Whereas translated literature, by authors such as Michael Cunningham and James Baldwin, is available in Russian, no well-established Russian publishers would risk printing something controversial that grew on their own soil.

Many Russophone writers have left. Those very few sincere souls who’ve stayed find it hard to combat the Middle-Age witches and Gogolian vourdalaks shouting their hateful curses from Russia’s First Channel (Pervyi Kanal). The famous First Channel where neither poverty nor terminal illness nor dissenting opinion ever sees the light of day, because a positive message should be conveyed. Satisfied citizens are obliged to demonstrate to the world that they happily approve all the decisions of their muscular president, who looks so good posing next to submarines or brown bears.

Therefore, there is not much LGBTQ+ writing that is created in Russian. Our folio aims to somehow fill this gap, to bring to the West something that is often created amidst depression, drinking, and tears.

This collection of poetry and prose translated from Russian includes four women and four men, one of whom is transgender. According to the literary critic Dmitry Kuzmin, Ukraine-based Friedrich Chernyshev is probably the first known, openly transgender person in the history of Russophone poetry. Out of eight people presented in this selection, nearly one half emigrated or live abroad.

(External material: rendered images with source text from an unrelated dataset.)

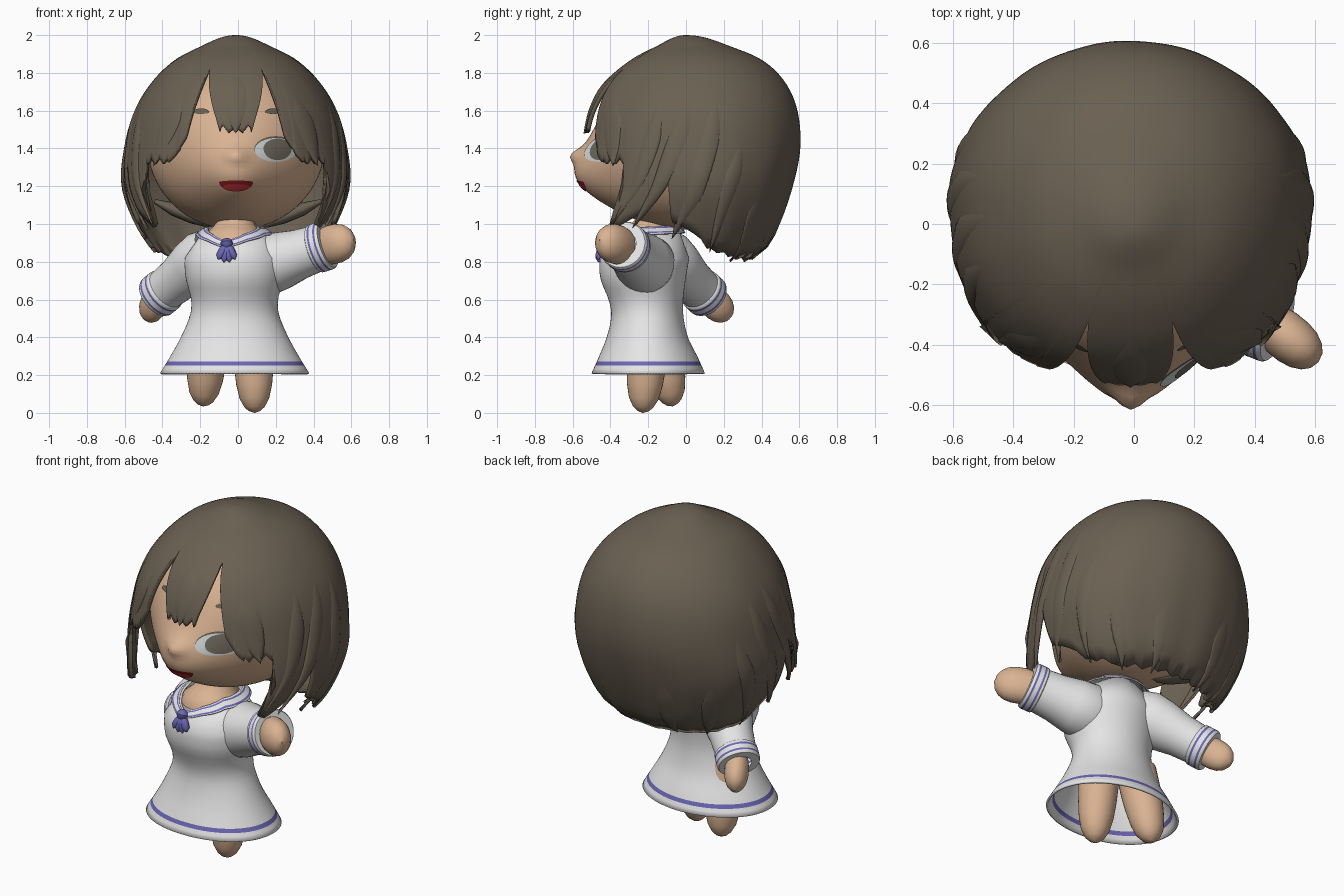
import bpy, bmesh, math
from mathutils import Vector

cube = bpy.data.objects.get("Cube")
if cube:
    bpy.data.objects.remove(cube)


def material(name, r, g, b):
    m = bpy.data.materials.new(name)
    m.use_nodes = True
    m.diffuse_color = (r, g, b, 1)
    bsdf = m.node_tree.nodes["Principled BSDF"]
    bsdf.inputs["Base Color"].default_value = (r, g, b, 1)
    bsdf.inputs["Roughness"].default_value = 0.8
    return m


HAIR = material("brown_hair", 0.145, 0.118, 0.085)
SKIN = material("warm_skin", 0.70, 0.45, 0.29)
WHITE = material("white_cloth", 0.78, 0.78, 0.79)
PURPLE = material("purple_trim", 0.15, 0.135, 0.46)
RED = material("mouth_red", 0.62, 0.04, 0.045)
DARK_RED = material("mouth_dark", 0.28, 0.012, 0.018)
EYE_WHITE = material("eye_white", 0.66, 0.71, 0.71)
IRIS = material("iris_grey", 0.17, 0.15, 0.115)


def finish(name, bm, mats, angle=50):
    bmesh.ops.remove_doubles(bm, verts=bm.verts, dist=1e-5)
    bmesh.ops.recalc_face_normals(bm, faces=bm.faces)
    me = bpy.data.meshes.new(name)
    bm.to_mesh(me)
    bm.free()
    for m in mats:
        me.materials.append(m)
    ob = bpy.data.objects.new(name, me)
    bpy.context.collection.objects.link(ob)
    bpy.ops.object.select_all(action='DESELECT')
    ob.select_set(True)
    bpy.context.view_layer.objects.active = ob
    bpy.ops.object.shade_smooth_by_angle(angle=math.radians(angle))
    return ob


def grid(name, rows, mats, stripes=(), closed=True, thick=0):
    """Skin a list of point rows; the listed rows take the second material."""
    bm = bmesh.new()
    vs = [[bm.verts.new(p) for p in row] for row in rows]
    n = len(rows[0])
    for i in range(len(rows) - 1):
        for j in range(n if closed else n - 1):
            k = (j + 1) % n
            f = bm.faces.new((vs[i][j], vs[i][k], vs[i + 1][k], vs[i + 1][j]))
            f.material_index = 1 if i in stripes else 0
    ob = finish(name, bm, mats)
    if thick:
        mod = ob.modifiers.new("thickness", 'SOLIDIFY')
        mod.thickness = thick
        mod.offset = -1


def rod(name, a, b, profile, mats, stripes=(), squash=1.0, n=32):
    """Round part from a to b; the profile holds (fraction along, radius)."""
    a, b = Vector(a), Vector(b)
    q = (b - a).to_track_quat('Z', 'Y')
    ring = [i * math.tau / n for i in range(n)]
    rows = [[a.lerp(b, t) + q @ Vector((r * math.cos(u), r * squash * math.sin(u), 0)) for u in ring]
            for t, r in profile]
    grid(name, rows, mats, stripes)


def linear(keys, v):
    for (a, x), (b, y) in zip(keys, keys[1:]):
        if v <= b:
            return x + (y - x) * max(0, v - a) / (b - a)
    return keys[-1][1]


def smooth(keys, v):
    """Smooth curve through (key, vector) pairs."""
    v = min(max(v, keys[0][0]), keys[-1][0])
    i = next(i for i in range(len(keys) - 1) if v <= keys[i + 1][0])

    def slope(k):
        a, b = keys[max(k - 1, 0)], keys[min(k + 1, len(keys) - 1)]
        return (b[1] - a[1]) / (b[0] - a[0])
    h = keys[i + 1][0] - keys[i][0]
    t = (v - keys[i][0]) / h
    return (keys[i][1] * (2 * t**3 - 3 * t**2 + 1) + slope(i) * h * (t**3 - 2 * t**2 + t)
            + keys[i + 1][1] * (3 * t**2 - 2 * t**3) + slope(i + 1) * h * (t**3 - t**2))


def oval(r, deg, z, cx, cy, power, out=0.0):
    """Point on an oval ring; angle 0 is the front, positive to +x."""
    s, c = math.sin(math.radians(deg)), math.cos(math.radians(deg))
    p = power if c > 0 else 1.0
    x = math.copysign(abs(s)**p, s) * (r.x + out)
    y = -abs(c)**p * (cy - r.y + out) if c > 0 else abs(c) * (r.z - cy + out)
    return Vector((cx + x, cy + y, z))


# Hair: height, half width, front y, back y
HAIR_KEYS = [(math.sqrt(2 - z), Vector(v)) for z, *v in (
    (2.0, 0, 0, 0), (1.95, .165, -.14, .21), (1.87, .32, -.29, .4), (1.75, .445, -.43, .525),
    (1.6, .535, -.51, .59), (1.4, .585, -.55, .605), (1.2, .597, -.59, .565),
    (1.0, .53, -.7, .495), (.86, .44, -.7, .415), (.75, .31, -.6, .25))]


def hair_point(deg, z, out=0.0):
    s = math.sqrt(max(0, 2 - z))
    return oval(smooth(HAIR_KEYS, s), deg, z, -.012, .08 * min(1, s / .5), .93, out)


# Hem of the hair by angle: fringe, gaps, side locks, back
HEM = [(0, 1.48), (7.5, 1.49), (9.7, 1.56), (20.2, 1.83), (22.2, 1.68), (25.8, 1.46), (32.4, 1.36),
       (37, 1.32), (52, 1.32), (53.2, 1.0), (57, .98), (66, 1.05), (71, 1.3), (75, 1.28),
       (80, 1.0), (88, .94), (95, .86), (130, .81), (180, .81)]


def hem(deg):
    a = abs(deg)
    tooth = abs((a / 3) % 2 - 1) if a < 60 else abs((a / 7) % 2 - 1)
    size = .035 if a < 7 or 36 < a < 52 else (.015 if a > 80 else 0)
    return linear(HEM, a) + size * tooth


angles = [i * .75 - 180 for i in range(480)]
rows = []
for i in range(37):
    t = i / 36
    rows.append([hair_point(d, 2 - (2 - hem(d)) * t * t,
                            .004 * math.sin(math.radians(d * 14)) * t**4 if abs(d) > 30 else 0)
                 for d in angles])
grid("hair_cap", rows, [HAIR], thick=.022)


def lock(name, d0, z0, d1, z1, width, lift=.012):
    """Pointed lock lying on the hair surface."""
    rows = []
    for i in range(17):
        t = i / 16
        w = width * min(1, .15 + 2.2 * t) * (1 - t**3)
        d, z = d0 + (d1 - d0) * t**1.4, z0 + (z1 - z0) * t
        rows.append([hair_point(d + k / 3 * w, z, lift * min(1, 3 * t) * (1 - (k / 3)**2) - .004)
                     for k in range(-3, 4)])
    grid(name, rows, [HAIR], closed=False, thick=.012)


for side, word in ((1, "left"), (-1, "right")):
    # swept locks: start angle, start height, end angle, end height, half width
    for n, (a, z0, b, z1, w) in enumerate((
            (70, 1.72, 55, 1.0, 6), (86, 1.78, 64, .97, 6), (100, 1.75, 80, .92, 7),
            (114, 1.5, 98, .85, 7))):
        lock(f"{word}_side_lock_{n + 1}", side * a, z0, side * b, z1, w)
    for n, a in enumerate((132, 160)):
        lock(f"{word}_back_lock_{n + 1}", side * a, 1.2, side * (a - 4), .8, 8, .008)
    lock(f"{word}_fringe_lock", side * 36, 1.72, side * 45, 1.31, 10, .01)
    # inner lock curling in behind the jaw
    rod(f"{word}_inner_lock", (side * .44, .06, 1.12), (side * .1, .03, .98),
        [(0, .02), (.3, .06), (.6, .06), (.85, .035), (1, .002)], [HAIR], squash=.6, n=16)
lock("middle_fringe_lock", 0, 1.84, 0, 1.48, 8, .01)


# Head with a projecting muzzle and a small nose
HEAD = Vector((-.01, 0, 1.42))
HEAD_R = Vector((.47, .47, .45))


def muzzle(x, z):
    return (.15 * math.exp(-(x / .22)**2 - ((z - 1.24) / .2)**2)
            + .045 * math.exp(-(x / .055)**2 - ((z - 1.365) / .04)**2))


bm = bmesh.new()
bmesh.ops.create_uvsphere(bm, u_segments=96, v_segments=64, radius=1)
for v in bm.verts:
    p = Vector(a * b for a, b in zip(v.co, HEAD_R))
    if p.y < 0:
        p.y -= muzzle(p.x, p.z + HEAD.z) * min(1, -p.y / .2)
    v.co = p + HEAD
finish("head", bm, [SKIN])


def face_patch(name, outline, mat, out=.005):
    """Thin plate following the face, given its outline in x and z."""
    cx = sum(p[0] for p in outline) / len(outline)
    cz = sum(p[1] for p in outline) / len(outline)
    rows = []
    for s in (0, .25, .5, .75, 1):
        row = []
        for px, pz in outline:
            x, z = cx + (px - cx) * s, cz + (pz - cz) * s
            u, w = (x - HEAD.x) / HEAD_R.x, (z - HEAD.z) / HEAD_R.z
            y = -HEAD_R.y * math.sqrt(1 - u * u - w * w) - muzzle(x - HEAD.x, z)
            row.append((x, y - out, z))
        rows.append(row)
    grid(name, rows, [mat])


def ellipse(cx, cz, rx, top, bottom):
    """Egg outline with separate heights above and below its centre."""
    turn = [math.tau * i / 36 for i in range(36)]
    return [(cx + rx * math.cos(u), cz + (top if u < math.pi else bottom) * math.sin(u)) for u in turn]


face_patch("left_lash", ellipse(.2, 1.395, .114, .07, .055), HAIR, .003)
face_patch("left_eye_white", ellipse(.2, 1.392, .111, .063, .063), EYE_WHITE)
face_patch("left_iris", ellipse(.21, 1.4, .075, .052, .062), IRIS, .008)
for x, word in ((.185, "left"), (-.195, "right")):
    face_patch(f"{word}_brow", ellipse(x, 1.592, .042, .02, .009), HAIR, .009)
face_patch("mouth", ellipse(-.01, 1.222, .09, .008, .05), DARK_RED)
face_patch("tongue", ellipse(-.01, 1.2, .072, .01, .026), RED, .008)

# Dress: height, half width, front y, back y
DRESS_KEYS = [(z, Vector(v)) for z, *v in (
    (.21, .395, -.5, .1), (.3, .34, -.46, .06), (.4, .285, -.42, .01), (.52, .235, -.395, -.015),
    (.6, .23, -.41, -.015), (.72, .26, -.455, 0), (.85, .262, -.45, .02),
    (.92, .235, -.415, .01), (.97, .17, -.36, -.02), (1.02, .1, -.3, -.08))]


def dress_point(deg, z, out=0.0):
    r = smooth(DRESS_KEYS, z)
    return oval(r, deg, z, -.018, (r.y + r.z) / 2, .95, out)


def neckline(deg):
    return linear([(0, .91), (25, .95), (60, .982), (180, .995)], abs(deg + 10))


heights = [.21, .235, .252, .273, .3] + [.34 + .04 * i for i in range(13)]
turns = [i * 3 - 180 for i in range(120)]
rows = [[dress_point(d, z) for d in turns] for z in heights]
grid("dress", rows + [[dress_point(d, neckline(d)) for d in turns]],
     [WHITE, PURPLE], stripes=(2,), thick=.012)
collar = [[dress_point(d, neckline(d) - drop, .006) for d in turns]
          for drop in (.038, .034, .027, .01, .004, 0)]
grid("collar", collar, [WHITE, PURPLE], stripes=(1, 3), thick=.008)
rod("neck", (-.02, -.2, .86), (0, -.14, 1.12), [(0, .18), (.2, .18), (.35, .14), (.55, .1), (1, .1)], [SKIN])

# Neck tie
rod("tie_knot", (-.06, -.43, .925), (-.06, -.455, .87),
    [(0, .005), (.2, .025), (.5, .034), (.8, .025), (1, .005)], [PURPLE], n=16)
for i, dx in enumerate((-.045, -.015, .015, .045)):
    rod(f"tie_tail_{i + 1}", (-.06, -.44, .9), (-.06 + dx, -.465, .79 + abs(dx) * .5),
        [(0, .01), (.4, .022), (.8, .021), (1, .002)], [PURPLE], n=12)

# Arms: shoulder, cuff and fingertip points, sleeve flare and hand size
SLEEVE = [(.6, .132), (.82, .124), (.83, .131), (.86, .132), (.885, .132),
          (.94, .132), (.965, .132), (.98, .131), (1, .125), (1, .075)]
HAND = [(0, .07), (.25, .08), (.5, .08), (.7, .072), (.85, .056), (.95, .034), (1, .002)]
for word, shoulder, cuff, tip, flare, size in (
        ("left", (.1, -.19, .765), (.475, -.335, .89), (.61, -.457, .915), .16, 1.0),
        ("right", (-.13, -.14, .86), (-.437, .12, .61), (-.49, .235, .505), .15, .82)):
    root = [(0, flare * .85), (.15, flare), (.35, flare * .95)]
    rod(f"{word}_sleeve", shoulder, cuff, root + [(t, r * (size * .5 + .5)) for t, r in SLEEVE],
        [WHITE, PURPLE], stripes=(6, 8))
    wrist = Vector(cuff).lerp(Vector(shoulder), .08)
    rod(f"{word}_hand", wrist, tip, [(t, r * size) for t, r in HAND], [SKIN], squash=1.3)

# Legs
LEG = [(0, .11), (.3, .11), (.5, .105), (.7, .095), (.85, .078), (.94, .053), (.98, .03), (1, .002)]
rod("left_leg", (.08, -.19, .5), (.088, -.23, 0), LEG, [SKIN])
rod("right_leg", (-.15, -.16, .5), (-.185, -.07, .035), LEG, [SKIN])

Born in Moscow, Stanislav Lvovsky studies in Oxford. Lida Yusupova divides her life between Canada, Russia, and Belize. Dmitry Kuzmin, a publisher and one of Russia’s pioneering gay poets, who once taught at Princeton, moved to Latvia, suffocated by the post-Soviet regime. I spent more than twenty years in California, emigrating to the USA with refugee status in my early twenties. Gila Loran (pen name of Galina Zelenina) spent a semester in Israel and settled in Moscow; Nastya Denisova lives in St. Petersburg. Moscow and St. Petersburg are the two most open Russian cities; the international cultural scene makes the locals more tolerant towards same-sex couples holding hands. But don’t even try to kiss in public–it is unsafe.

Muscovite Ilya Danishevsky, a proud leader of oppositional literature, is an editor of the popular portal Snob and a writer himself. In the past, he managed to publish the Lesbian Diaries of Lolita Agamalova, a twentysomething young radical, but the word “Lesbian” in the title caused an uproar, resulting in hundreds of internet comments shaming the author and her choice of identity and love partners.

It took my co-editor Annie Fisher and me almost three years to find Russophone LGBTQ+ writers and to translate them. And it took me almost a year to write this foreword. Internalized homophobia. Shame. The feelings of futility after so many attempts to choose the presidents we want. To choose the sexuality that suits us and makes us comfortable. To choose words that convey the hidden world of suppressed emotions, of muffled identity, of stiffened libido, of undercover embraces.

I hope that this collection is great. But inside myself, echoing the voice of so many oppressed from the post-Soviet countries–I think: “We are worthless.”


Margarita Meklina

Bilingual essayist and fiction writer Margarita Meklina was born in Leningrad and shares her life between Dublin, Ireland, and the San Francisco Bay Area. Her English-language articles and short stories have been featured in The Cardiff Review’s queer issue, The Chicago Quarterly Review, and Words Without Borders, while her fiction in English translation has appeared in the Norton Flash Fiction International (2015), The Mad Hatters’ Review, The Toad Suck Review, and Eleven Eleven. Meklina has written six books in Russian (two of them in collaboration with Lida Yusupova and Arkadii Dragomoshchenko) and two in English, the YA novel The Little Gaucho Who Loved Don Quixote and a collection of short stories entitled A Sauce Stealer. Meklina’s awards include the Andrey Bely Prize (2003), the Yeltsin Center’s Russian Prize (2008), the Mark Aldanov Literary Prize (2018), and The Norton Girault Literary Prize’s Honorable Mention (2019).

Margarita Meklina


Copyright (c) Margarita Meklina, 2019.